By Crystal McGough
For the Tribune
TRUSSVILLE — From volunteering at The Red Barn and Ronald McDonald House to local churches and nursing homes, Faith Community Christian School’s home school students have been busy during the past year serving their community and making a difference.
While many of FCCS’s Kindergarten to 12th grade students participate in monthly community service days and other volunteer opportunities, six students logged their hours during the 2017-2018 school year with The President’s Volunteer Service Award (PVSA), a national awards program that, according to presidentialserviceawards.gov, “encourage(s) citizens to live a life of service through presidential gratitude and national recognition.”
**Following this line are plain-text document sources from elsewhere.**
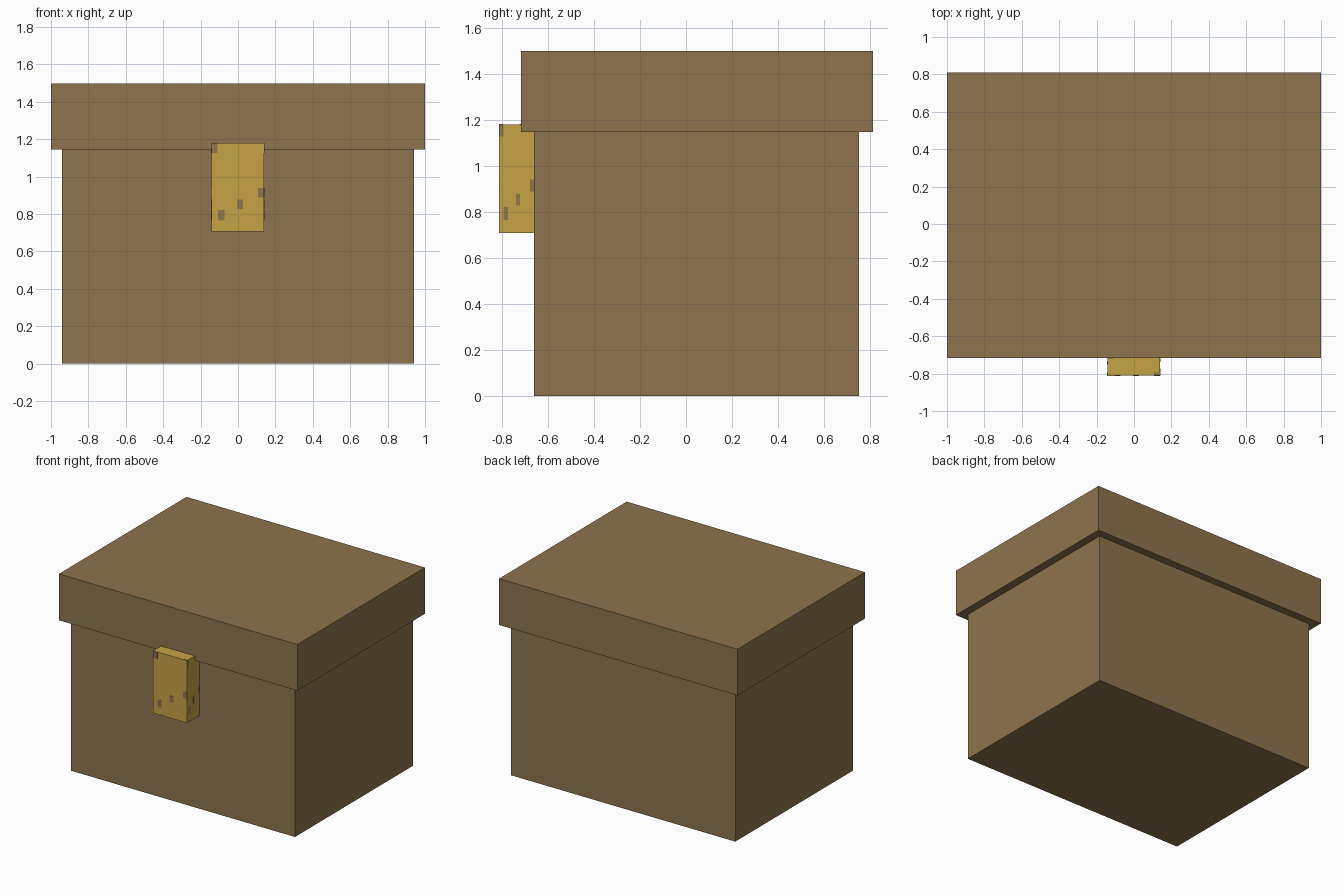
import bpy
import bmesh
from mathutils import Vector

if "Cube" in bpy.data.objects:
    bpy.data.objects.remove(bpy.data.objects["Cube"])


def material(name, rgb):
    m = bpy.data.materials.new(name)
    m.diffuse_color = (*rgb, 1)
    m.use_nodes = True
    m.node_tree.nodes["Principled BSDF"].inputs["Base Color"].default_value = m.diffuse_color
    return m


wood = material("brown wood", (0.266, 0.174, 0.076))
brass = material("brass", (0.558, 0.366, 0.061))
worn = material("worn brass", (0.27, 0.18, 0.07))


def add_box(bm, lo, hi):
    lo, hi = Vector(lo), Vector(hi)
    for v in bmesh.ops.create_cube(bm, size=1)["verts"]:
        v.co = (lo + hi) / 2 + v.co * (hi - lo)


def boxes(name, mat, *bounds):
    bm = bmesh.new()
    for lo, hi in bounds:
        add_box(bm, lo, hi)
    me = bpy.data.meshes.new(name)
    bm.to_mesh(me)
    bm.free()
    me.materials.append(mat)
    ob = bpy.data.objects.new(name, me)
    bpy.context.collection.objects.link(ob)
    return ob


# Chest body and overhanging lid
boxes("chest_body", wood, ((-0.94, -0.66, 0), (0.94, 0.752, 1.146)))
boxes("chest_lid", wood, ((-1, -0.717, 1.146), (1, 0.811, 1.497)))

# Latch block
X0, X1, Y0, Y1, Z0, Z1 = -0.143, 0.14, -0.811, -0.66, 0.708, 1.18
boxes("latch", brass, ((X0, Y0, Z0), (X1, Y1, Z1)))

# Wear spots: the same pattern on the front and both sides, as thin plates
pattern = [(0.0, 0.886, 0.12, 1.0), (0.13, 0.12, 0.25, 0.24),
           (0.49, 0.255, 0.60, 0.36), (0.88, 0.38, 1.0, 0.49)]
T = 0.001
W, D, H = X1 - X0, Y1 - Y0, Z1 - Z0
spots = []
for u0, v0, u1, v1 in pattern:
    a, b = Z0 + v0 * H, Z0 + v1 * H
    spots.append(((X0 + u0 * W, Y0 - T, a), (X0 + u1 * W, Y0 + T, b)))
    spots.append(((X1 - T, Y0 + u0 * D, a), (X1 + T, Y0 + u1 * D, b)))
    spots.append(((X0 - T, Y1 - u1 * D, a), (X0 + T, Y1 - u0 * D, b)))
# Spots on the latch top
spots.append(((0.107, Y0, Z1 - T), (X1, -0.795, Z1 + T)))
spots.append(((X0, -0.722, Z1 - T), (-0.11, -0.705, Z1 + T)))
boxes("latch_wear_spots", worn, *spots)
“Several of our children with Faith Community Christian School have really set the bar high this year with service and volunteering,” FCCS mom Myndall Delcamp said. “The FCCS students have spent hundreds of hours on acts of service this academic school year. We are so proud of our children and wanted to share some good news about what is up and coming for the Birmingham area.”
Based out of Faith Community Fellowship, a Trussville church, FCCS has participated in the PVSA program for the past three years. Other organizations their students volunteer with include Backpack Buddies, Dunlooken Farm, Operation Christmas Child shoeboxes, King’s Way and Bridge Builders.
“We plan group activities monthly for our students to join, but we really encourage them to choose where their hearts lead them to serve the Jefferson County community,” Delcamp said. “We have several volunteers each month with group activities, but only those families that participate in the PVSA program have tracked hours.”
The students who tracked their hours this year were second and fourth graders Avery and Britton Ammerman, with seven hours each; eighth-graders Caelan and Cortlin South, with 77 hours each; 10th grader Jacob Jordan, 252.5 hours; and Senior Timothy Jordan, 322.5 hours.
Caelan, Cortlin, Jacob and Timothy all logged enough hours to receive the PVSA award this year.
“I would really like to single out Timothy and Jacob Jordan,” Delcamp said. “They have over 1,200 hours combined for the three years they have been doing PVSA. It is really special.”
In the last three years, Timothy has logged a total of 784.25 service hours and Jacob has logged 544.75 service hours, mostly volunteering at their church, Faith Community Fellowship.
“They volunteer at the church a lot,” Melissa Jordan, the boys’ mother and FCCS Administrator said. “They were already volunteering, so we decided to go ahead and start logging their hours with the Presidential Volunteer Service Award.”
Both young men serve on the production team at church, which includes lighting, sounds, video and screens. They volunteer during Sunday morning services, as well as on Wednesday nights for their youth group, Reckless (formerly Infuse).
“I work the slides on the screens and I also train new volunteers,” Timothy said. “I’ve been serving as the media director for my youth group for several years now, so that’s mostly what I’ve been doing this last year. Getting that wrapped up and training some new volunteers to replace me when I go off to college.”
Timothy will be moving to Jacksonville and attending Jacksonville State University in the fall. Jacob, who will be a junior with FCCS in the fall, plans to continue serving at his church as an audio engineer, lighting technician and camera operator.
The brothers have also logged service hours this past year with their Boy Scouts troop, Troop 845 out of Argo, and The Red Barn, a non-profit organization in Leeds that ministers to children and adults with special needs through horse therapy.
At The Red Barn, they serve alongside other FCCS teens cleaning up around the facility and doing odd jobs that need to be done.
“A lot of the horses have been trained in (special needs therapy),” Jacob said of The Red Barn. “Some of the kids are too shy to, but a lot of the times they’ll work up the courage to actually ride the horses. They’ll ride them around the property and learn how to take care of horses. It helps overall with learning and responsibility for kids with special needs.”
Timothy, Jacob, Caelan and Cortlin received their letters of recognition this week from President Donald J. Trump, along with their choice of coin, medallion or pin. The South’s received the Silver award for their hours, while the Jordan’s received the Gold. The award basis is determined by age group and hours logged.
Timothy and Jacob agreed that the award and recognition is not what is most important. Serving their community with passion is what really matters.
“Serve somewhere you enjoy,” Timothy said. “Don’t do it just for volunteer hours.”
Jacob added, “I would have to say that if you’re only getting the service hours to complete the program, you’re doing it wrong.”